Revelations by WikiLeaks that Russia is considered in some circles to be a virtual “mafia state” have added new strains to relations between Moscow and western countries.
Russian Prime Minister Vladimir Putin has played down the impact of the leaks, which suggest diplomats appear convinced the Kremlin works hand in hand with organised crime.
They also portray a corrupt state centred around Putin’s leadership.
“Some experts think that someone is trying to inflate the image of WikiLeaks, to give this internet site more importance in order to use it later for political purposes,” said Putin.
“And if that’s not the case,” he added, “then I believe that diplomatic services should pay more attention to their documents. We’ve seen leaks like this in the past, I see no catastrophe in all that.”
So can the picture of a corrupt system, driven by greed and oil money from top to bottom, harm Russia?
“It’s pretty hard to damage the Russian image in the world because it’s already not very good and this new information doesn’t add anything,” said Nikolay Petrov, an analyst at the Carnegie Moscow Centre.
Putin has denied diplomats’ claims that he’s amassed a vast fortune.
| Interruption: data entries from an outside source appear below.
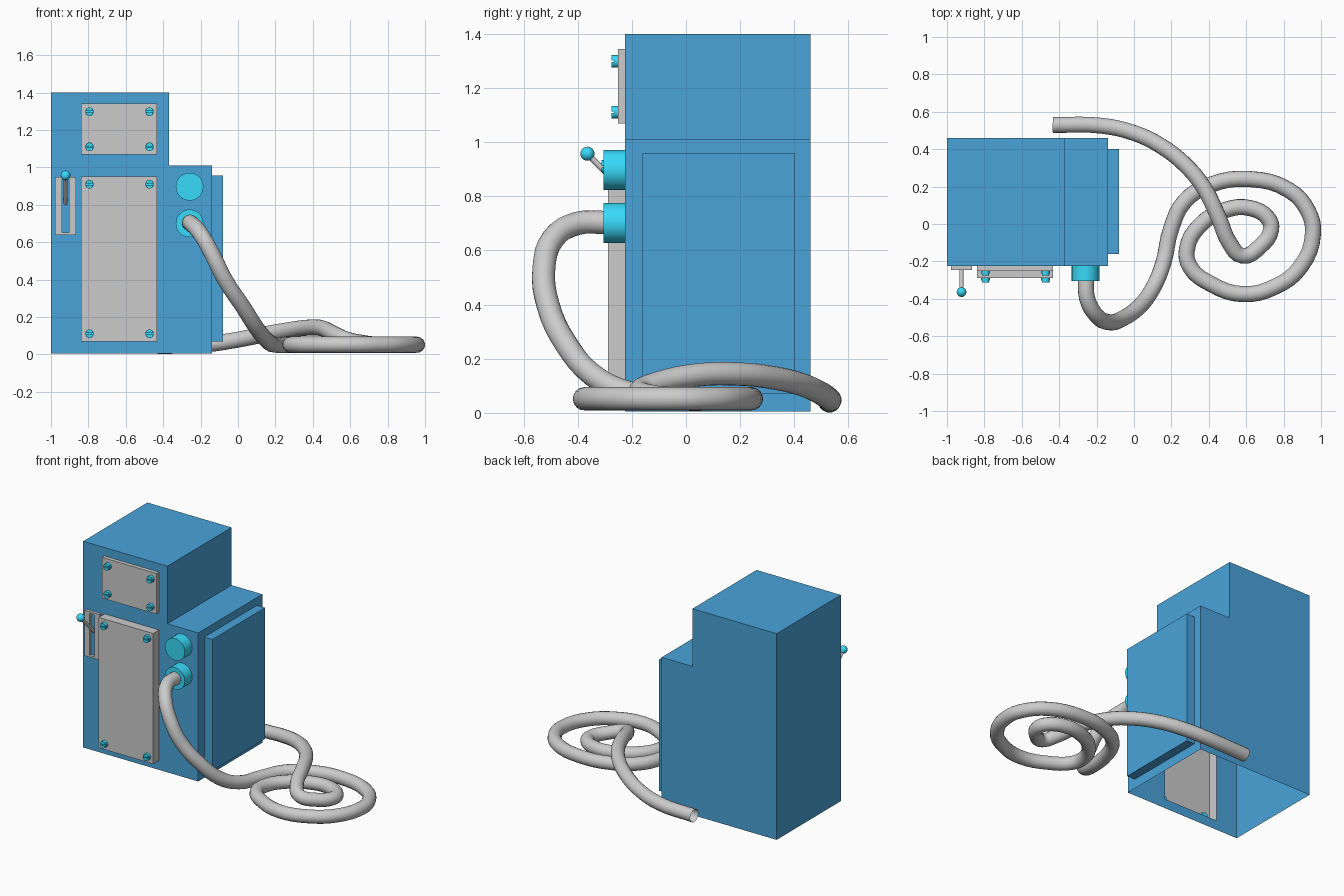
import bpy, bmesh, math
from mathutils import Vector

if "Cube" in bpy.data.objects:
    bpy.data.objects.remove(bpy.data.objects["Cube"])


def material(name, rgb):
    m = bpy.data.materials.new(name)
    m.diffuse_color = (*rgb, 1)
    m.use_nodes = True
    m.node_tree.nodes["Principled BSDF"].inputs["Base Color"].default_value = m.diffuse_color
    return m


BLUE = material("blue_paint", (0.07, 0.37, 0.70))
CYAN = material("cyan_fitting", (0.04, 0.70, 0.95))


def finish(bm, name, mat=None, smooth=False):
    bmesh.ops.remove_doubles(bm, verts=bm.verts, dist=1e-5)
    bmesh.ops.recalc_face_normals(bm, faces=bm.faces)
    me = bpy.data.meshes.new(name)
    bm.to_mesh(me)
    bm.free()
    ob = bpy.data.objects.new(name, me)
    bpy.context.collection.objects.link(ob)
    if mat:
        me.materials.append(mat)
    if smooth:
        bpy.ops.object.select_all(action='DESELECT')
        ob.select_set(True)
        bpy.context.view_layer.objects.active = ob
        bpy.ops.object.shade_smooth_by_angle(angle=math.radians(35))
    return ob


def add_box(bm, x, y, z, open_back=False):
    v = [bm.verts.new((a, b, c)) for a in x for b in y for c in z]
    faces = [(0, 1, 3, 2), (4, 6, 7, 5), (0, 4, 5, 1), (0, 2, 6, 4), (1, 5, 7, 3)]
    if not open_back:
        faces.append((2, 3, 7, 6))
    for f in faces:
        bm.faces.new([v[i] for i in f])


def box(name, x, y, z, mat=None, open_back=False):
    bm = bmesh.new()
    add_box(bm, x, y, z, open_back)
    return finish(bm, name, mat)


def extrude_y(bm, pts, y0, y1):
    # closed (x, z) outline extruded along y
    a = [bm.verts.new((x, y0, z)) for x, z in pts]
    b = [bm.verts.new((x, y1, z)) for x, z in pts]
    bm.faces.new(a)
    bm.faces.new(b[::-1])
    n = len(pts)
    for i in range(n):
        bm.faces.new((a[i], b[i], b[(i + 1) % n], a[(i + 1) % n]))


def arc(cx, cz, r, a0, a1, n):
    return [(cx + r * math.cos(a0 + (a1 - a0) * i / n), cz + r * math.sin(a0 + (a1 - a0) * i / n))
            for i in range(n + 1)]


FRONT, BACK, FLOOR = -0.225, 0.46, 0.006
PX, PZ = (-0.84, -0.433), (0.07, 0.952)

# Cabinet shell: stepped outline, open underneath, front pierced behind the hollow lower plate
bm = bmesh.new()
outline = [(-1, FLOOR), (-1, 1.4), (-0.37, 1.4), (-0.37, 1.01), (-0.14, 1.01), (-0.14, FLOOR)]
f = [bm.verts.new((x, FRONT, z)) for x, z in outline]
b = [bm.verts.new((x, BACK, z)) for x, z in outline]
bm.faces.new(b)
for i in range(5):
    bm.faces.new((f[i], f[i + 1], b[i + 1], b[i]))
for x0, x1, z0, z1 in [(-1, PX[0], FLOOR, 1.01), (PX[1], -0.14, FLOOR, 1.01),
                       (*PX, FLOOR, PZ[0]), (*PX, PZ[1], 1.01), (-1, -0.37, 1.01, 1.4)]:
    bm.faces.new([bm.verts.new((x, FRONT, z)) for x, z in ((x0, z0), (x1, z0), (x1, z1), (x0, z1))])
finish(bm, "cabinet", BLUE)

# Side panel and front plates
box("side_panel", (-0.14, -0.08), (-0.16, 0.402), (0.07, 0.957), BLUE)
box("lower_plate", PX, (-0.288, FRONT), PZ, open_back=True)
box("upper_plate", PX, (-0.251, FRONT), (1.068, 1.343))

# Slotted bolts in the plate corners
for label, face, rows in (("upper", -0.251, (1.11, 1.298)), ("lower", -0.288, (0.111, 0.91))):
    for i, z in enumerate(rows):
        for j, x in enumerate((-0.794, -0.473)):
            bm = bmesh.new()
            extrude_y(bm, arc(x, z, 0.023, 0, math.tau, 20)[:-1], face - 0.014, face + 0.01)
            extrude_y(bm, arc(x, z + 0.003, 0.02, 0, math.pi, 10), face - 0.024, face - 0.014)
            extrude_y(bm, arc(x, z - 0.003, 0.02, math.pi, math.tau, 10), face - 0.024, face - 0.014)
            finish(bm, f"{label}_bolt_{i}{j}", CYAN, True)

# Lever plate framing a slot
bm = bmesh.new()
Y = (-0.245, FRONT)
add_box(bm, (-0.978, -0.94), Y, (0.64, 0.948))
add_box(bm, (-0.903, -0.866), Y, (0.64, 0.948))
add_box(bm, (-0.94, -0.903), Y, (0.64, 0.652))
add_box(bm, (-0.94, -0.903), Y, (0.936, 0.948))
finish(bm, "lever_plate")

# Lever stem and ball
p, q = Vector((-0.922, -0.215, 0.805)), Vector((-0.922, -0.364, 0.957))
bm = bmesh.new()
bmesh.ops.create_cone(bm, cap_ends=True, segments=16, radius1=0.011, radius2=0.011, depth=(q - p).length)
stem = finish(bm, "lever_stem", None, True)
stem.location = (p + q) / 2
stem.rotation_euler = (q - p).to_track_quat('Z', 'Y').to_euler()
bm = bmesh.new()
bmesh.ops.create_uvsphere(bm, u_segments=20, v_segments=12, radius=0.026)
finish(bm, "lever_ball", CYAN, True).location = q

# Round hose sockets
for label, z in (("upper", 0.897), ("lower", 0.701)):
    bm = bmesh.new()
    extrude_y(bm, arc(-0.259, z, 0.074, 0, math.tau, 32)[:-1], -0.304, FRONT + 0.005)
    finish(bm, label + "_socket", CYAN, True)

# Hose: drops from the lower socket, coils on the floor and trails off behind
G = 0.052
path = [(-.257, -.29, .703), (-.25, -.40, .70), (-.2, -.49, .645), (-.135, -.525, .53),
        (-.07, -.51, .40), (.03, -.44, .25), (.10, -.345, .14), (.155, -.215, .075),
        (.2, -.02, G), (.27, .12, G), (.41, .21, G), (.62, .24, G), (.83, .18, G),
        (.93, .07, G), (.957, -.05, G), (.89, -.23, G), (.755, -.335, G), (.58, -.375, G),
        (.41, -.32, G), (.30, -.23, G), (.283, -.135, G), (.35, -.01, G), (.49, .075, G),
        (.62, .085, G), (.717, .03, G), (.733, -.03, G), (.674, -.12, .06), (.58, -.17, .08),
        (.513, -.105, .11), (.45, .04, .14), (.37, .2, .143), (.27, .32, .13),
        (.14, .42, .107), (.005, .485, .08), (-.17, .525, .054), (-.433, .53, .044)]
cu = bpy.data.curves.new("hose", 'CURVE')
cu.dimensions = '3D'
cu.bevel_depth = 0.043
cu.bevel_resolution = 6
cu.resolution_u = 4
sp = cu.splines.new('BEZIER')
sp.bezier_points.add(len(path) - 1)
for bp, co in zip(sp.bezier_points, path):
    bp.co = co
    bp.handle_left_type = bp.handle_right_type = 'AUTO'
hose = bpy.data.objects.new("hose", cu)
bpy.context.collection.objects.link(hose)
bpy.ops.object.select_all(action='DESELECT')
hose.select_set(True)
bpy.context.view_layer.objects.active = hose
bpy.ops.object.convert(target='MESH')
bpy.ops.object.shade_smooth_by_angle(angle=math.radians(40))
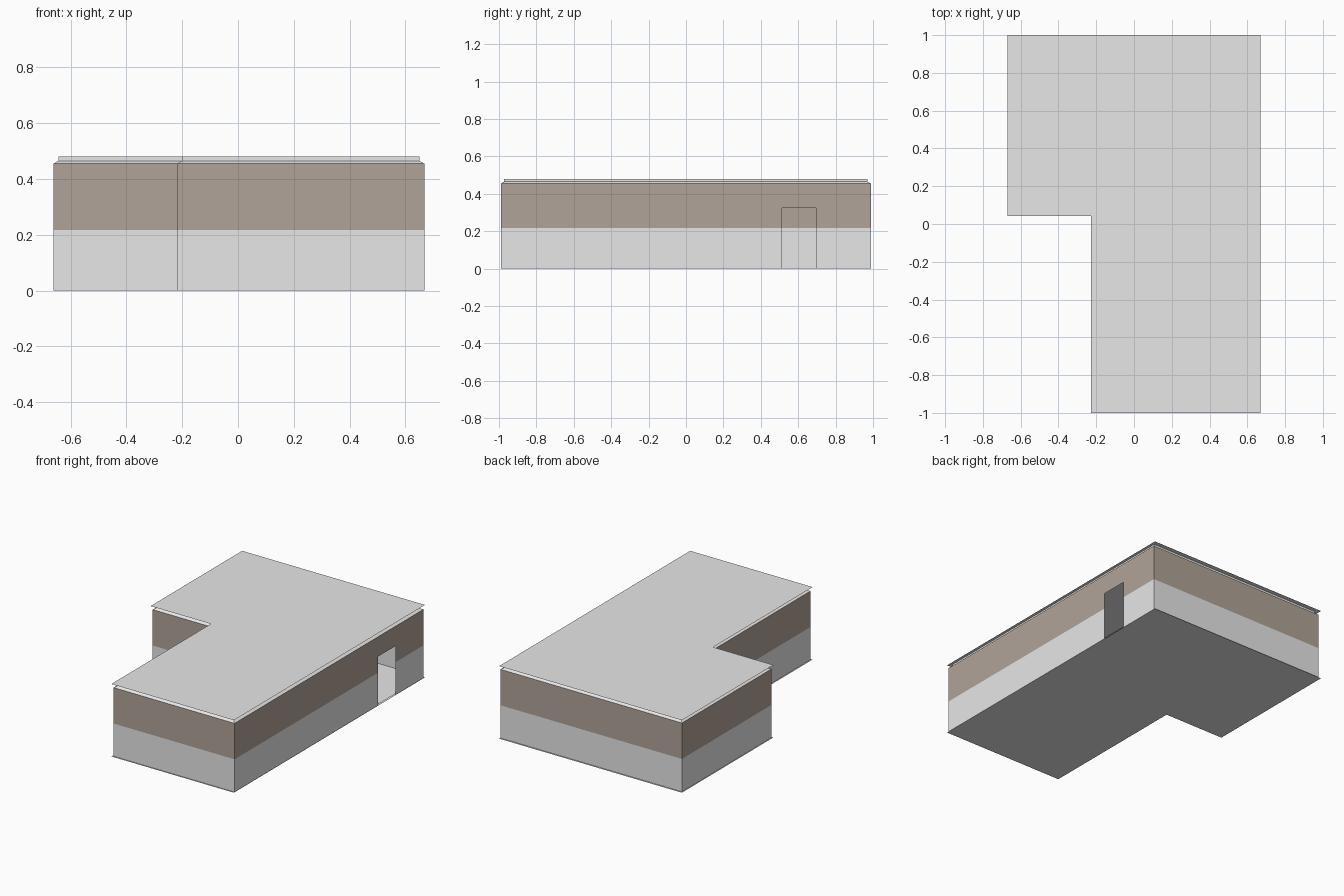
import bpy
import bmesh

if "Cube" in bpy.data.objects:
    bpy.data.objects.remove(bpy.data.objects["Cube"])


def material(name, rgb):
    m = bpy.data.materials.new(name)
    m.diffuse_color = (*rgb, 1.0)
    m.use_nodes = True
    m.node_tree.nodes["Principled BSDF"].inputs["Base Color"].default_value = m.diffuse_color
    return m


GREY = material("light grey", (0.8, 0.8, 0.8))
BROWN = material("taupe brown", (0.44, 0.371, 0.314))


def outline(left, right, front, back, inner_x, inner_y):
    """Counter-clockwise L-shaped footprint."""
    return [(inner_x, front), (right, front), (right, back),
            (left, back), (left, inner_y), (inner_x, inner_y)]


SLAB = outline(-0.67, 0.67, -1.0, 1.0, -0.228, 0.042)
WALL = outline(-0.662, 0.668, -0.99, 0.988, -0.219, 0.052)
BAND = outline(-0.644, 0.65, -0.972, 0.97, -0.199, 0.07)


def finish(name, bm, mats):
    bmesh.ops.remove_doubles(bm, verts=bm.verts, dist=0.0005)
    me = bpy.data.meshes.new(name)
    bm.to_mesh(me)
    bm.free()
    for m in mats:
        me.materials.append(m)
    ob = bpy.data.objects.new(name, me)
    bpy.context.collection.objects.link(ob)


def quad(bm, pts):
    return bm.faces.new([bm.verts.new(p) for p in pts])


def sheet(name, pts, z, up=True):
    bm = bmesh.new()
    face = bm.faces.new([bm.verts.new((x, y, z)) for x, y in pts])
    if not up:
        face.normal_flip()
    finish(name, bm, [GREY])


# Ground slab underside, room floor and overhanging flat roof
sheet("base_underside", SLAB, 0.0, up=False)
sheet("floor", WALL, 0.008)
sheet("roof", SLAB, 0.48)

# Thin two-tone walls, with a doorway left open in the right wall
STRIPE, DOOR_TOP, WALL_TOP = 0.217, 0.324, 0.455
DOOR = (0.512, 0.695)
levels = [0.0, STRIPE, DOOR_TOP, WALL_TOP]
bm = bmesh.new()
for i, a in enumerate(WALL):
    b = WALL[(i + 1) % 6]
    has_door = i == 1
    stops = [a] + ([(a[0], y) for y in DOOR] if has_door else []) + [b]
    for k, (p, q) in enumerate(zip(stops, stops[1:])):
        for lo, hi in zip(levels, levels[1:]):
            if has_door and k == 1 and hi <= DOOR_TOP:
                continue
            f = quad(bm, [(*p, lo), (*q, lo), (*q, hi), (*p, hi)])
            f.material_index = 1 if lo >= STRIPE else 0
finish("walls", bm, [GREY, BROWN])

# Sloped ledge on top of the walls, then a recessed band under the roof
bm = bmesh.new()
rings = [(WALL, WALL_TOP), (BAND, 0.465), (BAND, 0.48)]
for (lower, z0), (upper, z1) in zip(rings, rings[1:]):
    for i in range(6):
        j = (i + 1) % 6
        quad(bm, [(*lower[i], z0), (*lower[j], z0),
                  (*upper[j], z1), (*upper[i], z1)])
finish("roof_ledge", bm, [GREY])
The revelations also add to the pressure on Silvio Berlusconi. The Italian premier is accused of being in thrall to his Russian counterpart, with diplomats suspecting he may have taken a cut from energy deals with Moscow.
- 1Tsipras says if Greeks approve the EU’s aid plan, Syriza will resign
- 2Eurogroup ministers to discuss new Greece aid proposal
- 3Istanbul Gay pride quashed by riot police, rubber bullets and water cannon
- 4The end of the road for Uber? Executives detained by French police
- 5Miss Universe turns ugly for Trump as US TV network cut ties with presidential candidate
- 1euronews live TV - News | euronews : the latest international news as video on demand
- 2Spain’s first case of diphtheria in 30 years: parents of six-year-old ‘oppose vaccines’
- 3[Live updates] NGO flotilla bids to break Israeli blockade of Gaza
- 4Greek debt crisis is “absolute supremacy of capital over humans”
- 5[LIVE UPDATES] France: man decapitated, several wounded in chemical plant attack
- 6Israel prepares to repel boarders as ‘Freedom Flotilla 3’ tries to run Gaza blockade
- 7Large Hadron Collider ready to embark on an unprecedented voyage of discovery
- 8NewsWires : euronews : the latest international news as video on demand
- 9Istanbul Gay pride quashed by riot police, rubber bullets and water cannon
- 10Greek debt summit – Live updates
- 11‘Distractingly sexy’ scientists hit back in lab chemistry polemic
- 12Romania, Hungary and Bulgaria focus of EU cash fraud probes
- 13Interpol issues ‘red notice’ for accused ex-FIFA bosses
- 14Summit up in Brussels as Greek proposals give food for thought and rumours fly
- 15Battle of Waterloo, live-tweeting 200 years on
- 16Greek PM faces day of crucial bailout talks in Brussels
- 17Citizens take power in Spain’s largest cities as a political revolution sweeps the country
- 18Italy discovers biggest illegal waste dump in Europe
- 19Greek banks, stock exchange will not open on Monday, Tsipras announces
- 20Hungary: billboard war sparks international concern
Wires > News
- 02:28 CET U.S. names new envoy for bid to close Guantanamo prison
- 02:03 CET Hong Kong expects large pro-democracy rally as it marks 1997…
- 23:19 CET Taiwan youth to China – Treat us like a country
- 22:42 CET Islamic State threatens to topple Hamas in Gaza
- 21:34 CET Legislation enacting Irish gay marriage vote delayed
- 21:15 CET Around 1,200 escape from Yemen prison, including al Qaeda suspects
- 21:07 CET Fearing euro exit, thousands of Greeks rally for ‘Yes’ vote
- 20:50 CET U.S., Iran presidents issue warnings as nuclear talks extended